**Instructions to follow**
Set down, please, exactly the lines below that run from the line with "bm.to_mesh(mesh)" to the line with "outline = [(side", both lines included.

**Data entries**
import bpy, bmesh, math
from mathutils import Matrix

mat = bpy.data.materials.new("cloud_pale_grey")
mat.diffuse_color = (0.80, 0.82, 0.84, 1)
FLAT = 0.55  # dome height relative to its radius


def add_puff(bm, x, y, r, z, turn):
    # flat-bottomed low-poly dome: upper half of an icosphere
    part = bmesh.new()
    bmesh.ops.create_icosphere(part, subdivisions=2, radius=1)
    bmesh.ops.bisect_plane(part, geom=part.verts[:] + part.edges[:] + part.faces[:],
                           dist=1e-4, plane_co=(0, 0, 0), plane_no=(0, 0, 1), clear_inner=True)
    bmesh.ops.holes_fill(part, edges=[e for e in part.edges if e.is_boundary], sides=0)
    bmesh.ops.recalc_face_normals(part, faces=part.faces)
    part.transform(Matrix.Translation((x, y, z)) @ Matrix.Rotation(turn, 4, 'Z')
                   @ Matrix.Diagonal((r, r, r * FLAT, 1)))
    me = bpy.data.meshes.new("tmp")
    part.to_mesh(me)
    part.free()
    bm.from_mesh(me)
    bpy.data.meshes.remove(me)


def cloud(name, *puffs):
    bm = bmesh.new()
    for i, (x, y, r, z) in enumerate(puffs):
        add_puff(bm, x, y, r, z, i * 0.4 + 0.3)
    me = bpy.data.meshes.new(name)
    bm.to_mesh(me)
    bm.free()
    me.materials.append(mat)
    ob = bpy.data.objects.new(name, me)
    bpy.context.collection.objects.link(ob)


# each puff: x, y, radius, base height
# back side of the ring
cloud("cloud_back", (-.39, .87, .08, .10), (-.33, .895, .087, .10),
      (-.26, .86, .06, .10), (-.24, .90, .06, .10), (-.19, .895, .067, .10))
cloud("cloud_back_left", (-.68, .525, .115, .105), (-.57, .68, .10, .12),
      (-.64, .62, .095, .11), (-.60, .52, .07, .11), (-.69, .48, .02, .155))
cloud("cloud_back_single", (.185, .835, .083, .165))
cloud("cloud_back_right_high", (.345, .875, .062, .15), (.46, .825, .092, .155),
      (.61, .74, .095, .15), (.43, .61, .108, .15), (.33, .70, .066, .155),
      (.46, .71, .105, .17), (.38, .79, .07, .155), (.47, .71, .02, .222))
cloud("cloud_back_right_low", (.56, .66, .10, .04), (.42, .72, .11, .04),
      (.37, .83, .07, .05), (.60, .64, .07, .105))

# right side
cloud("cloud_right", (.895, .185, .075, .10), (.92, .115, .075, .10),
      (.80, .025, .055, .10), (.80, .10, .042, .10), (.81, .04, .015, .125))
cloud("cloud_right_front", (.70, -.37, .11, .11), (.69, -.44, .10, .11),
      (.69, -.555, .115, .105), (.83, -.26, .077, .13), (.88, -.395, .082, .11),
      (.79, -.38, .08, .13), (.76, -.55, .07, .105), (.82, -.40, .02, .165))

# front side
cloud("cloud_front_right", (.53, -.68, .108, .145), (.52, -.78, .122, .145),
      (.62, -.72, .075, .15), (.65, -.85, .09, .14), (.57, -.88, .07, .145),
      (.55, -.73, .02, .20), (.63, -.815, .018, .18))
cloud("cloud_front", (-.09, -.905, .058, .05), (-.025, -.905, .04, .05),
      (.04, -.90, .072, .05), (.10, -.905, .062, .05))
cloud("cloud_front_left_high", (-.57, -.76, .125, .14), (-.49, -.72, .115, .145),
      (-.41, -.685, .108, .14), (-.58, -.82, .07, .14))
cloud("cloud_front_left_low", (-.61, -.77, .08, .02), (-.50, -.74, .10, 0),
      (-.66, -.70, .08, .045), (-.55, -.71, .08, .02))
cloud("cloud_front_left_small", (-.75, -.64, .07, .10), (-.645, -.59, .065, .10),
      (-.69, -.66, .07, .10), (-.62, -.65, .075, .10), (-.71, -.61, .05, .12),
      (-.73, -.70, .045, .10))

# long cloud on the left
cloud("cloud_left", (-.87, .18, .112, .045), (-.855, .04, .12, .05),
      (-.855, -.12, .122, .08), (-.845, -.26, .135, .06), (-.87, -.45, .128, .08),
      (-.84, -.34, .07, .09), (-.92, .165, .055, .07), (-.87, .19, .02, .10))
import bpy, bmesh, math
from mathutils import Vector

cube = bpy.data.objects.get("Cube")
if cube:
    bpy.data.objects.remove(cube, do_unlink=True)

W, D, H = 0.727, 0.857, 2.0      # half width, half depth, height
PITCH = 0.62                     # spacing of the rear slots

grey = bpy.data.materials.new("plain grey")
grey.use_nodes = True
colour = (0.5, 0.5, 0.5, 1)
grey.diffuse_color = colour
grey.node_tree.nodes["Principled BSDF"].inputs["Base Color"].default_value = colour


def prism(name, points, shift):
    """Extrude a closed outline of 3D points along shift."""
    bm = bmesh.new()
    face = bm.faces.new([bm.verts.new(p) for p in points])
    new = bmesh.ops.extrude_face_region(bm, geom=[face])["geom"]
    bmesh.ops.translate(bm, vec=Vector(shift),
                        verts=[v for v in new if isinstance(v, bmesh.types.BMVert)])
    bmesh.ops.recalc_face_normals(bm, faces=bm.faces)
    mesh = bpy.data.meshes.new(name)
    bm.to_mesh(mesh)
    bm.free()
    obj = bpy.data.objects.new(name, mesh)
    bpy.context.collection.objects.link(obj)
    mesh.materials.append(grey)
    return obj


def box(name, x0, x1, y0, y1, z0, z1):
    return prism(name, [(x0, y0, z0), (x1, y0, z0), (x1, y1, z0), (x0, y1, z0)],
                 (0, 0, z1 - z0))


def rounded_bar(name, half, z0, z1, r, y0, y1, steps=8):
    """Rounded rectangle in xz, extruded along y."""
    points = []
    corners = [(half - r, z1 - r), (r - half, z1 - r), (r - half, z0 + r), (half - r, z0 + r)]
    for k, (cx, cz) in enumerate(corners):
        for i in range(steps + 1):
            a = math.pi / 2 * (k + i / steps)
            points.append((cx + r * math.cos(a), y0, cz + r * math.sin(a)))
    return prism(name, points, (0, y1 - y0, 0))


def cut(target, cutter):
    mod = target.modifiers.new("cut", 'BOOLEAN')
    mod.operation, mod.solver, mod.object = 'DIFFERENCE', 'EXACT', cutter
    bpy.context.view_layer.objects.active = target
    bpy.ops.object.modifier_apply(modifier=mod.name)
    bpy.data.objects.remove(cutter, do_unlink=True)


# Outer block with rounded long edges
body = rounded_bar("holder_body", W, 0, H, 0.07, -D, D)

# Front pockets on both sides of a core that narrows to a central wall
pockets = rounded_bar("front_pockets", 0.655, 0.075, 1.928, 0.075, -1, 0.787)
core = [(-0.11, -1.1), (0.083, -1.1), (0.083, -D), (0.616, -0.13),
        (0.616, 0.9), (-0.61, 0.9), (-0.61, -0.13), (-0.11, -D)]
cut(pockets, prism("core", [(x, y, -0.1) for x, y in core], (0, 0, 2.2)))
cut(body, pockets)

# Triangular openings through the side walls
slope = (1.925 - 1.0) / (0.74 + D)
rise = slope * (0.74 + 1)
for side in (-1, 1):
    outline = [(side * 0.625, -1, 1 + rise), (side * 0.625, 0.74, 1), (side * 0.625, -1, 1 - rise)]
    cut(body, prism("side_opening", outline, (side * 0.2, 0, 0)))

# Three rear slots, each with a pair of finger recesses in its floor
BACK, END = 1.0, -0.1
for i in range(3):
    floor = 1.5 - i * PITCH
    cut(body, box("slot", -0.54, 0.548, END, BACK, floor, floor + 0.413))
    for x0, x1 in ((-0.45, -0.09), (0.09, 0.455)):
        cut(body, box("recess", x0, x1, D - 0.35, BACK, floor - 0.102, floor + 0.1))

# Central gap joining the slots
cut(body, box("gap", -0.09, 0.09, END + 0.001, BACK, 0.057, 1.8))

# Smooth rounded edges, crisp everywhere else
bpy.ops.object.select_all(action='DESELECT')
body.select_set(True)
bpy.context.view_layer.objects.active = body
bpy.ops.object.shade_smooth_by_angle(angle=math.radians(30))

**Task answer**
    bm.to_mesh(mesh)
    bm.free()
    obj = bpy.data.objects.new(name, mesh)
    bpy.context.collection.objects.link(obj)
    mesh.materials.append(grey)
    return obj


def box(name, x0, x1, y0, y1, z0, z1):
    return prism(name, [(x0, y0, z0), (x1, y0, z0), (x1, y1, z0), (x0, y1, z0)],
                 (0, 0, z1 - z0))


def rounded_bar(name, half, z0, z1, r, y0, y1, steps=8):
    """Rounded rectangle in xz, extruded along y."""
    points = []
    corners = [(half - r, z1 - r), (r - half, z1 - r), (r - half, z0 + r), (half - r, z0 + r)]
    for k, (cx, cz) in enumerate(corners):
        for i in range(steps + 1):
            a = math.pi / 2 * (k + i / steps)
            points.append((cx + r * math.cos(a), y0, cz + r * math.sin(a)))
    return prism(name, points, (0, y1 - y0, 0))


def cut(target, cutter):
    mod = target.modifiers.new("cut", 'BOOLEAN')
    mod.operation, mod.solver, mod.object = 'DIFFERENCE', 'EXACT', cutter
    bpy.context.view_layer.objects.active = target
    bpy.ops.object.modifier_apply(modifier=mod.name)
    bpy.data.objects.remove(cutter, do_unlink=True)


# Outer block with rounded long edges
body = rounded_bar("holder_body", W, 0, H, 0.07, -D, D)

# Front pockets on both sides of a core that narrows to a central wall
pockets = rounded_bar("front_pockets", 0.655, 0.075, 1.928, 0.075, -1, 0.787)
core = [(-0.11, -1.1), (0.083, -1.1), (0.083, -D), (0.616, -0.13),
        (0.616, 0.9), (-0.61, 0.9), (-0.61, -0.13), (-0.11, -D)]
cut(pockets, prism("core", [(x, y, -0.1) for x, y in core], (0, 0, 2.2)))
cut(body, pockets)

# Triangular openings through the side walls
slope = (1.925 - 1.0) / (0.74 + D)
rise = slope * (0.74 + 1)
for side in (-1, 1):
    outline = [(side * 0.625, -1, 1 + rise), (side * 0.625, 0.74, 1), (side * 0.625, -1, 1 - rise)]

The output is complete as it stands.